Here is your July guide to the latest trends impacting the world of work. Every month, we provide perspective on the biggest news affecting the industry and explain what to expect as new trends continue to emerge.
GAI: Where Wonder Meets Disruption!
How powerful is generative AI? From recruiting and performance management to chatbot-enabled professional growth, talent leaders Bryan Hancock and Bill Schaninger talk with McKinsey Technology Council chair Lareina Yee and global editorial director Lucia Rahilly on the McKinsey Talks Talent podcast about the promise and pitfalls of using generative AI in HR.
Lucia Rahilly, global editorial director at McKinsey, sets the stage by acknowledging the recent buzz surrounding generative AI and its revolutionary tools like ChatGPT. She highlights the mix of wonder and fear surrounding these technologies. The technology’s widespread applicability across various job types is another remarkable aspect that differentiates generative AI from previous advancements. “The genie is out of the bottle,” and it’s time to embrace this powerful tool for productivity and safety.
Key points from the talk that employers, talent acquisition teams and leaders should have in mind are:
- Limit the augmented human decision making: While generative AI can offer options and insights, it should not replace human decision making entirely, especially in selection processes.
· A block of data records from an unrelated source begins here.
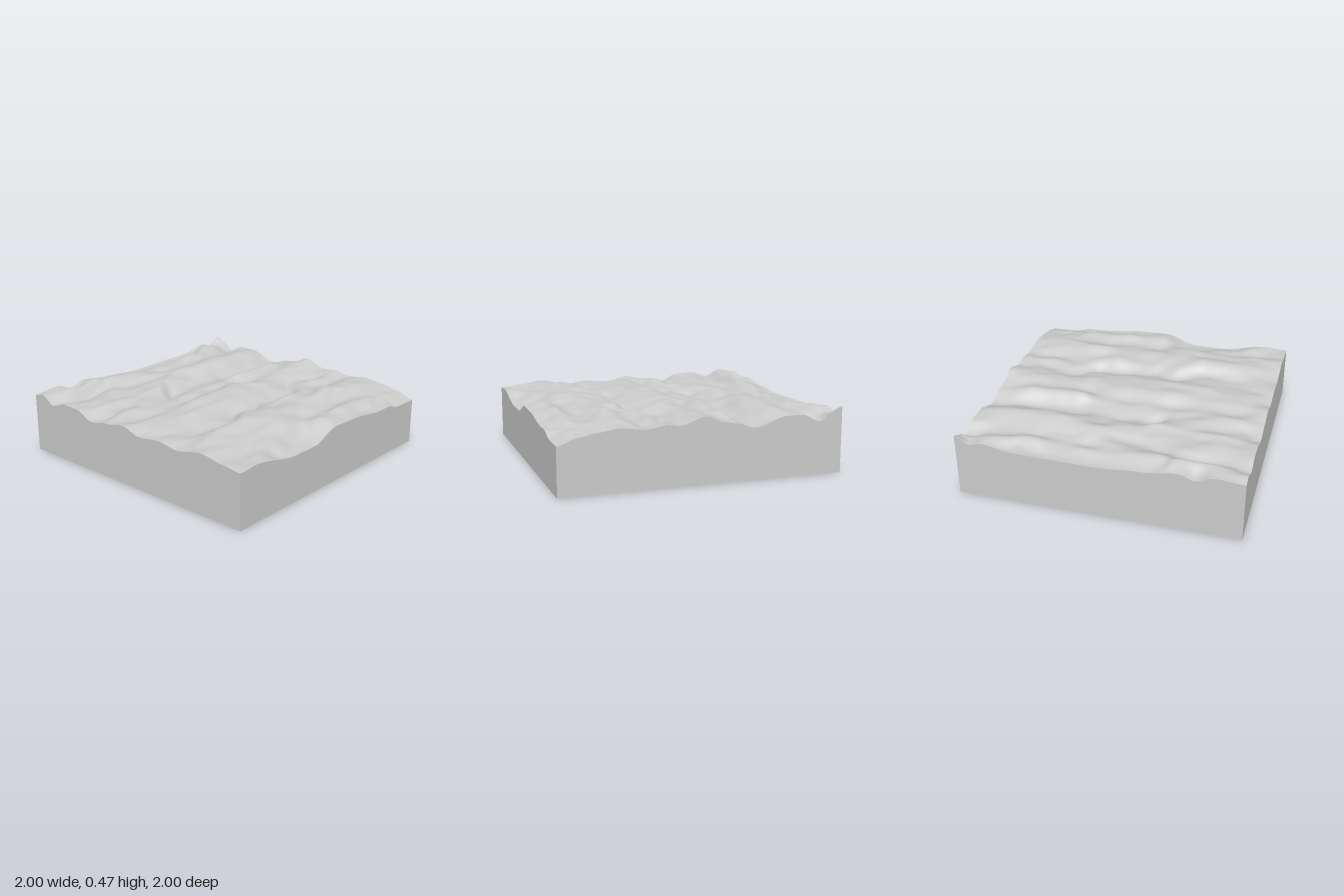
import * as THREE from 'three';

const N = 150; // grid cells per side
const { smoothstep, lerp, clamp } = THREE.MathUtils;

// smooth interpolation through [position, height] pairs
function profile(points) {
  return t => {
    let i = 0;
    while (i < points.length - 2 && t > points[i + 1][0]) i++;
    const [a, b] = [points[i], points[i + 1]];
    return lerp(a[1], b[1], smoothstep(t, a[0], b[0]));
  };
}

// heights along the four cut edges
const edge = {
  front: profile([[-1, .39], [-.85, .4], [-.45, .335], [-.25, .335], [0, .41], [.2, .405], [.55, .37], [.65, .37], [.8, .337], [1, .335]]),
  back: profile([[-1, .435], [-.8, .45], [-.67, .405], [-.56, .44], [-.3, .41], [0, .39], [.4, .395], [.6, .4], [.8, .435], [.9, .41], [1, .465]]),
  right: profile([[-1, .465], [-.92, .43], [-.83, .37], [-.7, .425], [-.58, .425], [-.35, .36], [-.2, .4], [-.12, .415], [0, .46], [.18, .41], [.28, .42], [.4, .4], [.6, .42], [.75, .4], [.85, .38], [1, .335]]),
  left: profile([[-1, .435], [-.92, .45], [-.8, .395], [-.66, .435], [-.53, .43], [-.38, .375], [-.2, .405], [-.05, .43], [.1, .39], [.3, .41], [.45, .39], [.68, .43], [.85, .405], [1, .39]])
};

// mean swell from back to front
const swell = profile([[-1, .42], [-.88, .435], [-.78, .4], [-.62, .435], [-.5, .42], [-.36, .39], [-.22, .425], [-.12, .405], [0, .425], [.12, .425], [.3, .4], [.57, .435], [.8, .405], [1, .385]]);

// steep wave faces: path of [x, z], height (positive rises to the front), width
const faces = [
  { path: [[-.45, -.76], [-.2, -.72], [0, -.71]], a: -.03, w: .06 },
  { path: [[-.6, -.27], [-.35, -.32], [-.15, -.46], [.15, -.52]], a: -.032, w: .07 },
  { path: [[.25, -.46], [.6, -.46], [1, -.47]], a: -.026, w: .07 },
  { path: [[.3, -.23], [.5, -.22], [.8, -.24]], a: .028, w: .06 },
  { path: [[-.5, -.05], [-.1, -.15], [.15, -.14], [.35, 0]], a: .02, w: .08 },
  { path: [[-.7, .43], [-.45, .45], [-.2, .34]], a: .026, w: .06 },
  { path: [[-.15, .42], [0, .35], [.3, .36], [.6, .21], [.8, .28]], a: .025, w: .06 },
  { path: [[.3, .53], [.55, .48], [.9, .46]], a: .014, w: .06 },
  { path: [[-.75, .98], [-.5, .84], [-.1, .78]], a: -.02, w: .08 },
  { path: [[-1, .78], [-.85, .79], [-.7, .75]], a: -.015, w: .05 },
  { path: [[.18, .87], [.3, .88], [.45, .87]], a: -.02, w: .05 },
  { path: [[.65, .92], [.75, .88], [.85, .85]], a: .018, w: .06 },
  { path: [[-.7, -.8], [-.55, -.84], [-.4, -.95]], a: -.014, w: .06 },
  { path: [[.4, -.9], [.55, -.86], [.7, -.93]], a: .018, w: .05 }
].map(f => ({ ...f, z: profile(f.path), x0: f.path[0][0], x1: f.path[f.path.length - 1][0] }));

// small seeded value noise
function hash(i, j) {
  const s = Math.sin(i * 127.1 + j * 311.7 + 19.3) * 43758.5453;
  return (s - Math.floor(s)) * 2 - 1;
}
function noise(x, z) {
  const i = Math.floor(x), j = Math.floor(z);
  const u = smoothstep(x - i, 0, 1), v = smoothstep(z - j, 0, 1);
  return lerp(lerp(hash(i, j), hash(i + 1, j), u), lerp(hash(i, j + 1), hash(i + 1, j + 1), u), v);
}

function openWater(x, z) {
  let h = swell(z + .04 * noise(x * 2.5 + 9, z * 2));
  for (const f of faces) {
    const d = (z - f.z(clamp(x, f.x0, f.x1))) / f.w;
    const fade = smoothstep(x, f.x0 - .12, f.x0 + .08) * (1 - smoothstep(x, f.x1 - .08, f.x1 + .12));
    h += f.a * .7 * d * Math.exp(.5 - d * d / 2) * fade;
  }
  h += .018 * noise(x * 4, z * 7 + 3) + .007 * noise(x * 8 + 5, z * 13);
  return h + .018 * Math.exp(-(x * x + z * z) / .03); // round central hump
}

// ease the open water into the cut edges
const near = d => Math.exp(-((d / .13) ** 2));
function sidesFitted(x, z) {
  return openWater(x, z)
    + (edge.right(z) - openWater(1, z)) * near(1 - x)
    + (edge.left(z) - openWater(-1, z)) * near(1 + x);
}
function height(x, z) {
  const h = sidesFitted(x, z)
    + (edge.front(x) - sidesFitted(x, 1)) * near(1 - z)
    + (edge.back(x) - sidesFitted(x, -1)) * near(1 + z);
  return clamp(h, .33, .47);
}

export function createModel() {
  const group = new THREE.Group();
  group.name = 'waterBlock';
  const material = new THREE.MeshStandardMaterial({ color: 0xcccccc });
  const add = (geometry, name) => {
    const mesh = new THREE.Mesh(geometry, material);
    mesh.name = name;
    group.add(mesh);
    return mesh;
  };

  // rippled top
  const top = new THREE.PlaneGeometry(2, 2, N, N).rotateX(-Math.PI / 2);
  const p = top.attributes.position;
  for (let i = 0; i < p.count; i++) p.setY(i, height(p.getX(i), p.getZ(i)));
  top.computeVertexNormals();
  add(top, 'waveSurface');

  // four upright walls whose upper edge follows the waves
  ['front', 'right', 'back', 'left'].forEach((side, k) => {
    const wall = new THREE.PlaneGeometry(2, 1, N, 1).translate(0, .5, 1).rotateY(k * Math.PI / 2);
    const w = wall.attributes.position;
    for (let i = 0; i < w.count; i++) {
      w.setY(i, w.getY(i) > .5 ? height(w.getX(i), w.getZ(i)) : 0);
    }
    add(wall, side + 'Wall');
  });

  // flat underside
  add(new THREE.PlaneGeometry(2, 2).rotateX(Math.PI / 2), 'base');
  return group;
}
- Enhance the training and onboarding processes: Generative AI can be particularly valuable for getting new workers up to speed quickly, providing them with institutional knowledge and improving their productivity. Of course, it’s not meant to replace human decision making entirely, but it can sure make things easier, especially for new employees trying to get up to speed.
- Keep the imperfections in mind: Generative AI doesn’t always provide 100% accurate results, as it makes logical assumptions similar to human thinking. This phenomenon is sometimes referred to as “hallucinating.”
Americans Divided on the Future of AI in the Workplace: Will it Be a Savior or a Menace?
When it comes to AI’s specific effects on hiring processes and evaluation efforts, Americans express both support and concern. An overwhelming 71% oppose using AI to make final hiring decisions, while a majority also opposes its use in firing decisions. However, there is a degree of support for AI systems monitoring driving behavior during work-related trips.
The survey conducted by the Pew Research Center reveals a public skeptical of AI’s role in crucial workplace decisions. Additionally, a significant portion of the population opposes AI’s involvement in reviewing job applications and determining promotions. Moreover, large majorities reject the idea of AI systems tracking workers’ movements or monitoring their desk presence.
A few important insights from the report:
- About two-thirds (66%) of Americans say they would not want to apply for a job with an employer that uses AI to help make hiring decisions, while 32% would want to do so.
- Lack of ‘human factor’ is the most common reason for not wanting to apply for a job that uses AI in the hiring process. Among the 66% of adults who would not want to apply, a plurality (44%) mention ways AI-aided systems might ignore the “human side” of evaluating job applicants – or that they would just prefer the human touch. Without humans in the hiring mix, people fear the process would become impersonal and that the lack of person-to-person interaction would be detrimental to both the employer and the prospective employee.
- Roughly half (47%) say AI would be better than humans at treating all applicants similarly, while just 15% say it would do a worse job. By contrast, the public is more likely to believe AI would do worse than humans at seeing potential in job applicants who may not perfectly fit the description or at figuring out which applicants would work well with their co-workers.
The adoption of AI in HR is undeniable. But it is important for organizations to strike an appropriate balance between AI and the human factor in the candidate evaluation and hiring process. There’s still a certain level of human judgment that is needed to assess other factors about the candidate aside from what’s included on their resume.
2023 Work Trend Index: Will AI Fix Work?
“It’s fascinating that people are more excited about AI rescuing them from burnout than they are worried about it eliminating their jobs.” –Adam Grant, author and organizational psychology professor
The current pace of work, inundated with data, information overload and constant communication, has become overwhelming. People are craving relief, and business leaders are under pressure to increase productivity amidst economic uncertainties.
According to Satya Nadella, Chairman and CEO of Microsoft, the new generation of AI will remove the drudgery of work and unleash creativity. To prepare leaders and businesses for the AI age, a survey of 31,000 individuals across 31 countries was conducted, along with the analysis of trillions of Microsoft 365 productivity signals and insights from the LinkedIn Economic Graph.
The findings unveil three crucial insights that business leaders must embrace for a swift and responsible AI adoption:
- Digital debt is costing innovation. It is important to identify and address the productivity disruptors and protect the focus time for creative work that leads to growth and innovation.
- There’s a new AI-employee alliance. Business leaders are looking to empower people with AI rather than replace them. They’re two times more interested in using AI to increase productivity than to cut headcount.
- Every employee needs an AI aptitude. Consider how roles and functions evolve, creating opportunities for reinvention.
- AI could not simply “fix” work. Instead, it will create a whole new way of working which can help lift the weight of work for both employees and leaders. Organizations need to ensure that they are helping their employees learn how to work responsibly alongside AI to reap the rewards of the AI-employee alliance.